Research on smiling started as far back as the mid-1800’s. A French doctor named Duchenne used electrical currents with research subjects. He would stimulate certain facial muscles and then take pictures of the expressions that people made. This was painful and many of the pictures look like the people are in pain.
Real or fake? — Duchenne identified two different types of smiles. Some smiles involve contraction of both the zygomatic major muscle (which raises the corners of the mouth) and the orbicularis oculi muscle (which raises the cheeks and makes your eyes crinkle). Smiles that contract both of these muscle groups are called “Duchenne” smiles. In a “non-Duchenne” smile only the zygomatic major muscle contracts, in other words your mouth turns up, but your eyes don’t crinkle.
Can you fake a smile? — After Duchenne, several researchers used these ideas to research smiling.
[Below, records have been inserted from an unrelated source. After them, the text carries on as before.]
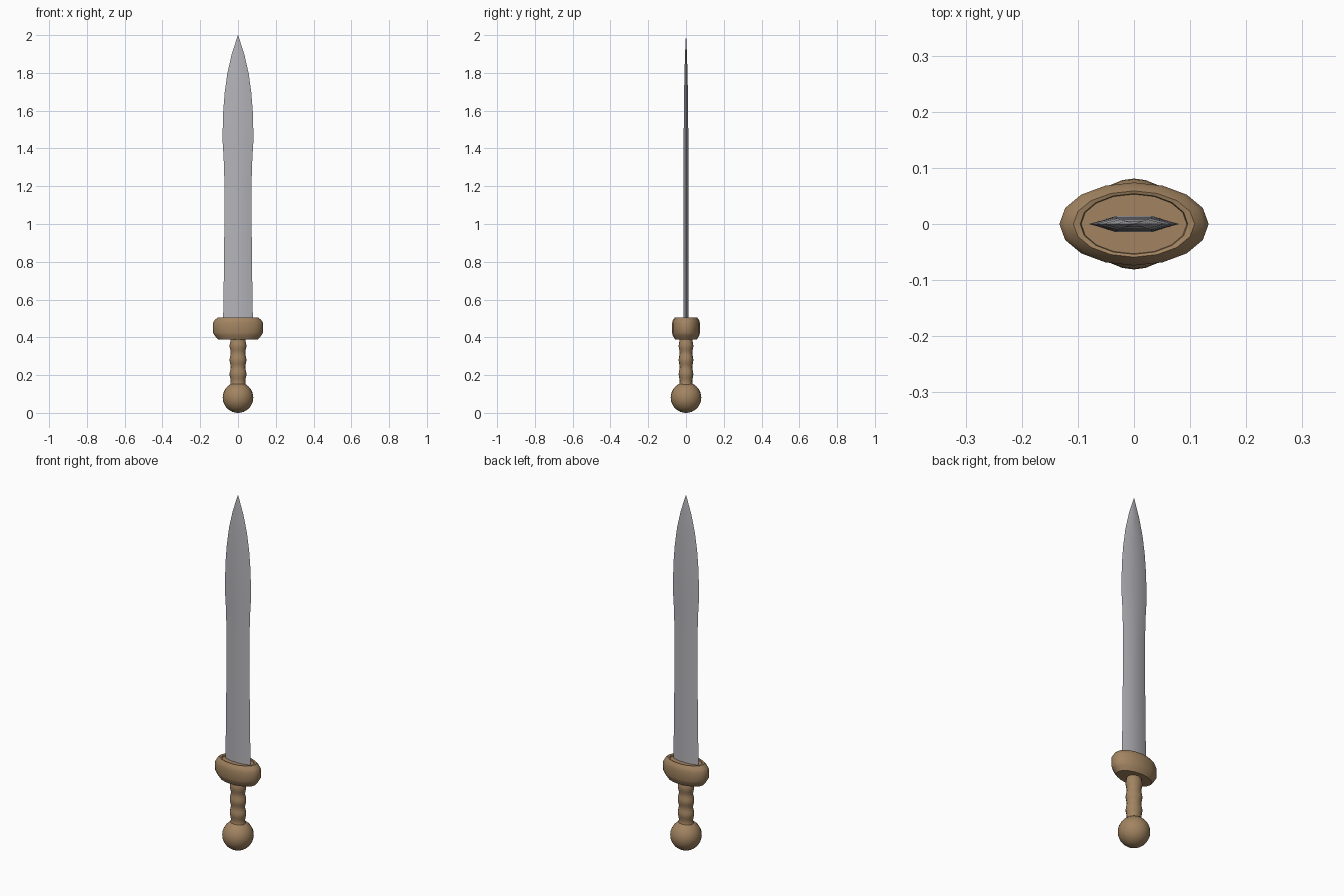
import bpy, bmesh, math

if "Cube" in bpy.data.objects:
    bpy.data.objects.remove(bpy.data.objects["Cube"])


def material(name, rgb):
    m = bpy.data.materials.new(name)
    m.diffuse_color = (*rgb, 1)
    m.use_nodes = True
    m.node_tree.nodes["Principled BSDF"].inputs["Base Color"].default_value = m.diffuse_color
    return m


steel = material("steel", (0.46, 0.46, 0.49))
wood = material("tan wood", (0.36, 0.23, 0.12))


def loft(name, rings, mat, angle):
    """Skin a stack of equal-length point rings and cap both ends."""
    bm = bmesh.new()
    vs = [[bm.verts.new(p) for p in r] for r in rings]
    n = len(rings[0])
    for a, b in zip(vs, vs[1:]):
        for i in range(n):
            j = (i + 1) % n
            bm.faces.new((a[i], a[j], b[j], b[i]))
    bm.faces.new(vs[0][::-1])
    bm.faces.new(vs[-1])
    bmesh.ops.remove_doubles(bm, verts=bm.verts, dist=1e-5)
    bmesh.ops.recalc_face_normals(bm, faces=bm.faces)
    me = bpy.data.meshes.new(name)
    bm.to_mesh(me)
    bm.free()
    me.materials.append(mat)
    ob = bpy.data.objects.new(name, me)
    bpy.context.collection.objects.link(ob)
    bpy.context.view_layer.objects.active = ob
    bpy.ops.object.select_all(action='DESELECT')
    ob.select_set(True)
    bpy.ops.object.shade_smooth_by_angle(angle=math.radians(angle))
    return ob


def ellipse(rx, ry, z, n):
    return [(rx * math.cos(2 * math.pi * i / n), ry * math.sin(2 * math.pi * i / n), z)
            for i in range(n)]


# leaf-shaped blade with a flattened hexagonal section
def blade_ring(z, w, t):
    k = 0.43 * w
    return [(w, 0, z), (k, t, z), (-k, t, z), (-w, 0, z), (-k, -t, z), (k, -t, z)]


blade = [(0.48, 0.079, 0.014), (0.65, 0.076, 0.014), (0.9, 0.073, 0.013), (1.2, 0.071, 0.012),
         (1.35, 0.076, 0.012), (1.43, 0.081, 0.012), (1.5, 0.081, 0.012), (1.6, 0.078, 0.011),
         (1.7, 0.070, 0.010), (1.8, 0.056, 0.008), (1.9, 0.033, 0.005), (2.0, 0.0005, 0.0005)]
loft("blade", [blade_ring(*b) for b in blade], steel, 40)

# oval guard with bevelled rims and a shallow seat for the blade
guard = [(0.105, 0.058, 0.388), (0.124, 0.070, 0.41), (0.133, 0.074, 0.425),
         (0.133, 0.074, 0.475), (0.124, 0.070, 0.49), (0.108, 0.059, 0.505),
         (0.096, 0.054, 0.503), (0.094, 0.053, 0.495)]
loft("guard", [ellipse(*g, 16) for g in guard], wood, 35)

# grip with finger swells
steps = 32
grip = []
for i in range(steps + 1):
    z = 0.14 + 0.26 * i / steps
    r = 0.0415 + 0.003 * math.cos(2 * math.pi * (z - 0.355) / 0.075)
    grip.append(ellipse(r, r * 0.87, z, 16))
loft("grip", grip, wood, 50)

# ball pommel
bpy.ops.mesh.primitive_uv_sphere_add(segments=24, ring_count=16, radius=0.081,
                                     location=(0, 0, 0.081))
pommel = bpy.context.object
pommel.name = "pommel"
pommel.data.materials.append(wood)
bpy.ops.object.shade_smooth_by_angle(angle=math.radians(40))
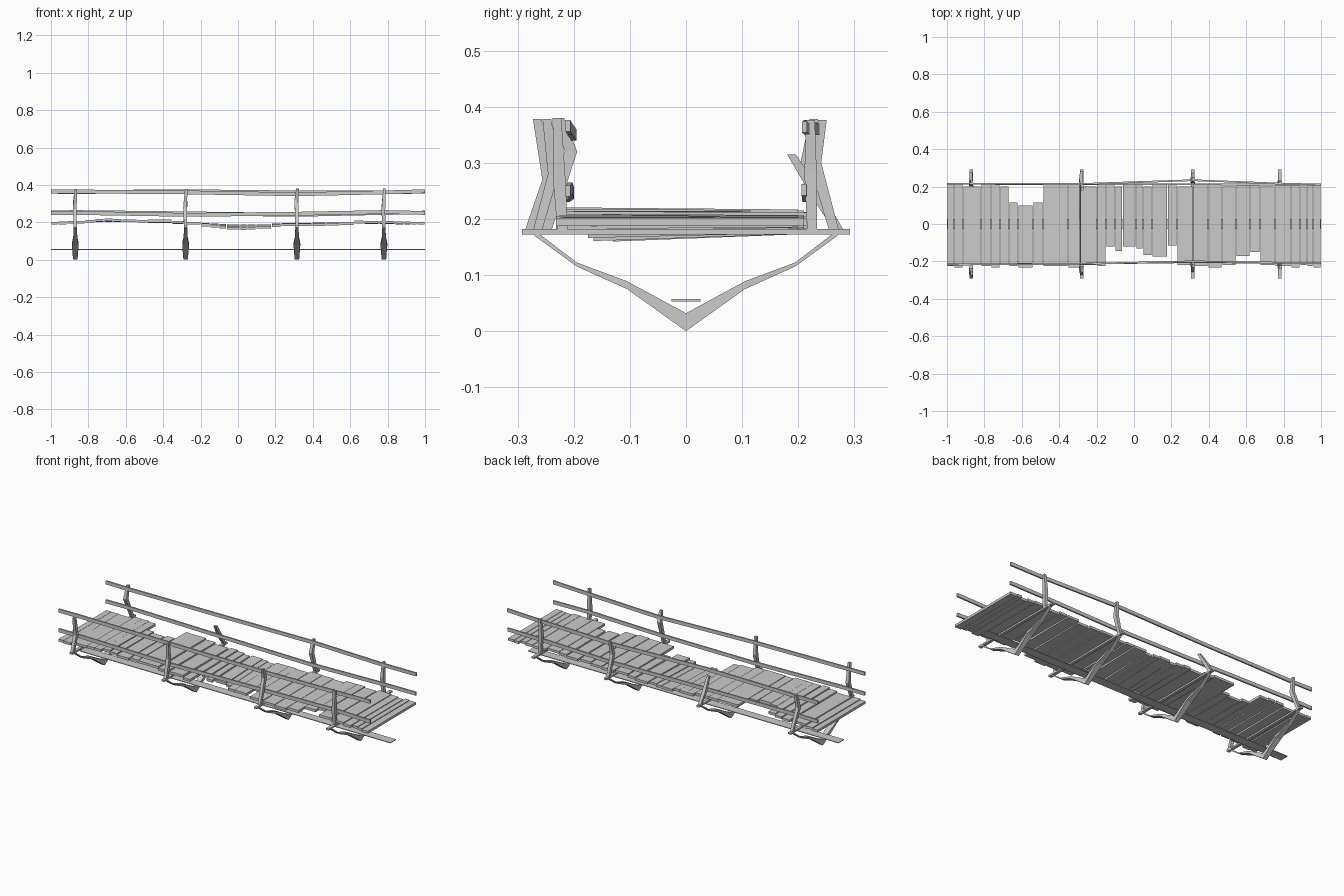
import bpy
from mathutils import Vector


def loft(name, axis, sections):
    """Rectangular loft; section = (x, y, z, size_a, size_b) across the axis."""
    a, b = [i for i in range(3) if i != axis]
    verts, faces = [], []
    for s in sections:
        for sa, sb in ((-1, -1), (1, -1), (1, 1), (-1, 1)):
            p = Vector(s[:3])
            p[a] += sa * s[3] / 2
            p[b] += sb * s[4] / 2
            verts.append(p)
    n = len(sections)
    for i in range(n - 1):
        for k in range(4):
            j = (k + 1) % 4
            faces.append((4 * i + k, 4 * i + j, 4 * i + 4 + j, 4 * i + 4 + k))
    faces += [(3, 2, 1, 0), tuple(range(4 * n - 4, 4 * n))]
    if axis == 1:
        faces = [f[::-1] for f in faces]
    me = bpy.data.meshes.new(name)
    me.from_pydata(verts, [], faces)
    ob = bpy.data.objects.new(name, me)
    bpy.context.collection.objects.link(ob)
    return ob


def interp(table, x):
    for (x0, v0), (x1, v1) in zip(table, table[1:]):
        if x <= x1:
            return v0 + (v1 - v0) * (x - x0) / (x1 - x0)
    return table[-1][1]


# deck planks: uneven widths, broken ends, sagging middle
edges = [-1, -.963, -.914, -.818, -.765, -.717, -.668, -.62, -.54, -.487, -.353,
         -.289, -.198, -.15, -.102, -.062, .011, .048, .096, .179, .23, .316,
         .396, .471, .545, .62, .674, .754, .84, .888, .925, .957, 1]
cut_back = {6: .115, 7: .10, 8: .115}
cut_front = {13: -.12, 14: -.145, 15: -.12, 16: -.13, 17: -.165, 18: -.175,
             19: -.115, 24: -.17, 25: -.15}
front_z = [(-1, .194), (-.85, .2), (-.7, .214), (-.55, .206), (-.4, .207), (-.25, .196),
           (-.1, .176), (0, .165), (.1, .168), (.25, .188), (.4, .186), (.55, .19),
           (.65, .202), (.8, .2), (1, .194)]
back_z = [(-1, .194), (-.7, .21), (-.4, .204), (-.1, .185), (0, .18), (.1, .18),
          (.25, .188), (.55, .193), (.65, .2), (1, .194)]
for i, (x0, x1) in enumerate(zip(edges, edges[1:])):
    x, w = (x0 + x1) / 2, x1 - x0 - .004
    zf, zb = interp(front_z, x), interp(back_z, x)
    y0 = cut_front.get(i, (-.225, -.232, -.22)[i % 3])
    y1 = cut_back.get(i, (.215, .21, .2)[i % 3])
    t = (y0 + .225) / .44 * .3
    loft("deck_plank", 1, [(x, y0, zf + t * (zb - zf), w, .014), (x, y1, zb, w, .014)])

# handrails on both sides
X = (-1, -.87, -.28, .315, .78, 1)
rails = {
    "front_top_rail": ((-.218, -.216, -.213, -.2, -.207, -.21), (.365, .365, .36, .35, .36, .366)),
    "front_lower_rail": ((-.216, -.216, -.212, -.204, -.207, -.21), (.25, .25, .24, .246, .255, .25)),
    "back_top_rail": ((.216, .215, .214, .234, .216, .211), (.363, .362, .366, .36, .36, .364)),
    "back_lower_rail": ((.215, .215, .212, .212, .211, .21), (.253, .255, .248, .24, .25, .252)),
}
for name, (ys, zs) in rails.items():
    loft(name, 0, [(x, y, z, .009, .02) for x, y, z in zip(X, ys, zs)])

# keel strip under the deck
loft("keel_strip", 0, [(-1, 0, .055, .052, .004), (1, 0, .055, .052, .004)])

# supports: crossbeam, V-shaped brace and crooked posts
PX = (-.87, -.28, .315, .78)
front_posts = [
    [(-.28, .175), (-.245, .27), (-.265, .378)],
    [(-.265, .175), (-.235, .28), (-.248, .378)],
    [(-.25, .175), (-.205, .32), (-.225, .38)],
    [(-.22, .175), (-.225, .26), (-.23, .38)],
]
back_posts = [
    [(.27, .175), (.215, .3), (.228, .378)],
    [(.275, .175), (.235, .24), (.188, .315)],
    [(.265, .175), (.23, .3), (.243, .376)],
    [(.225, .175), (.222, .28), (.222, .376)],
]
half = [(.27, .175, .016, .01), (.195, .119, .022, .007),
        (.105, .082, .036, .014), (0, .016, .024, .032)]
for i, x in enumerate(PX):
    loft("crossbeam", 1, [(x, -.292, .177, .018, .01), (x, .292, .177, .018, .01)])
    path = [(x, -y, z, w, h) for y, z, w, h in half] + \
           [(x, y, z, w, h) for y, z, w, h in half[-2::-1]]
    loft("under_brace", 1, path)
    for name, prof in (("front_post", front_posts[i]), ("back_post", back_posts[i])):
        widths = (.016, .02, .014)
        loft(name, 2, [(x + d, y, z, w, w * 1.1)
                       for (y, z), w, d in zip(prof, widths, (0, -.003, .003))])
For years it was believed that the Duchenne smiles were the ones that were seen as genuine, that it was not possible to “fake” a smile, because up to 80% of people can’t consciously control the muscles around the eyes that make them crinkle. Why all the interest in whether a smile is real or fake? Because people are quicker to trust and like other people who are showing what is believed to be genuine emotions rather than fake or contrived ones.
Questioning the 80% figure — Krumhuber and Manstead (2009) decided to research whether it was true that most people couldn’t create a fake smile that looks real. Their results were fairly astounding. They found the opposite of what was previously believed. In their research 83% of the people could produce fake smiles that other people thought were real when they looked at photos of the people pretending to smile.
Videos tell more of the story — They also decided to test videos rather than just photos. What they found was that it was harder to fake a smile in a video, but not because of the crinkly eyes. People could tell real from fake by paying attention to other factors, such as how long they held the smile, and whether they saw other emotions besides happiness, for example, a flicker of impatience. The video made it easier to detect a fake smile because it lasted longer and was dynamic, instead of just an instant’s snapshot.
What do you think? Can you tell a fake smile from a real one?
If you want to read the research:
Krumhuber, Eva G., & Manstead, A. (2009). Can Duchenne smiles be feigned? New evidence on felt and false smiles. Emotion, 9(6), 807-820.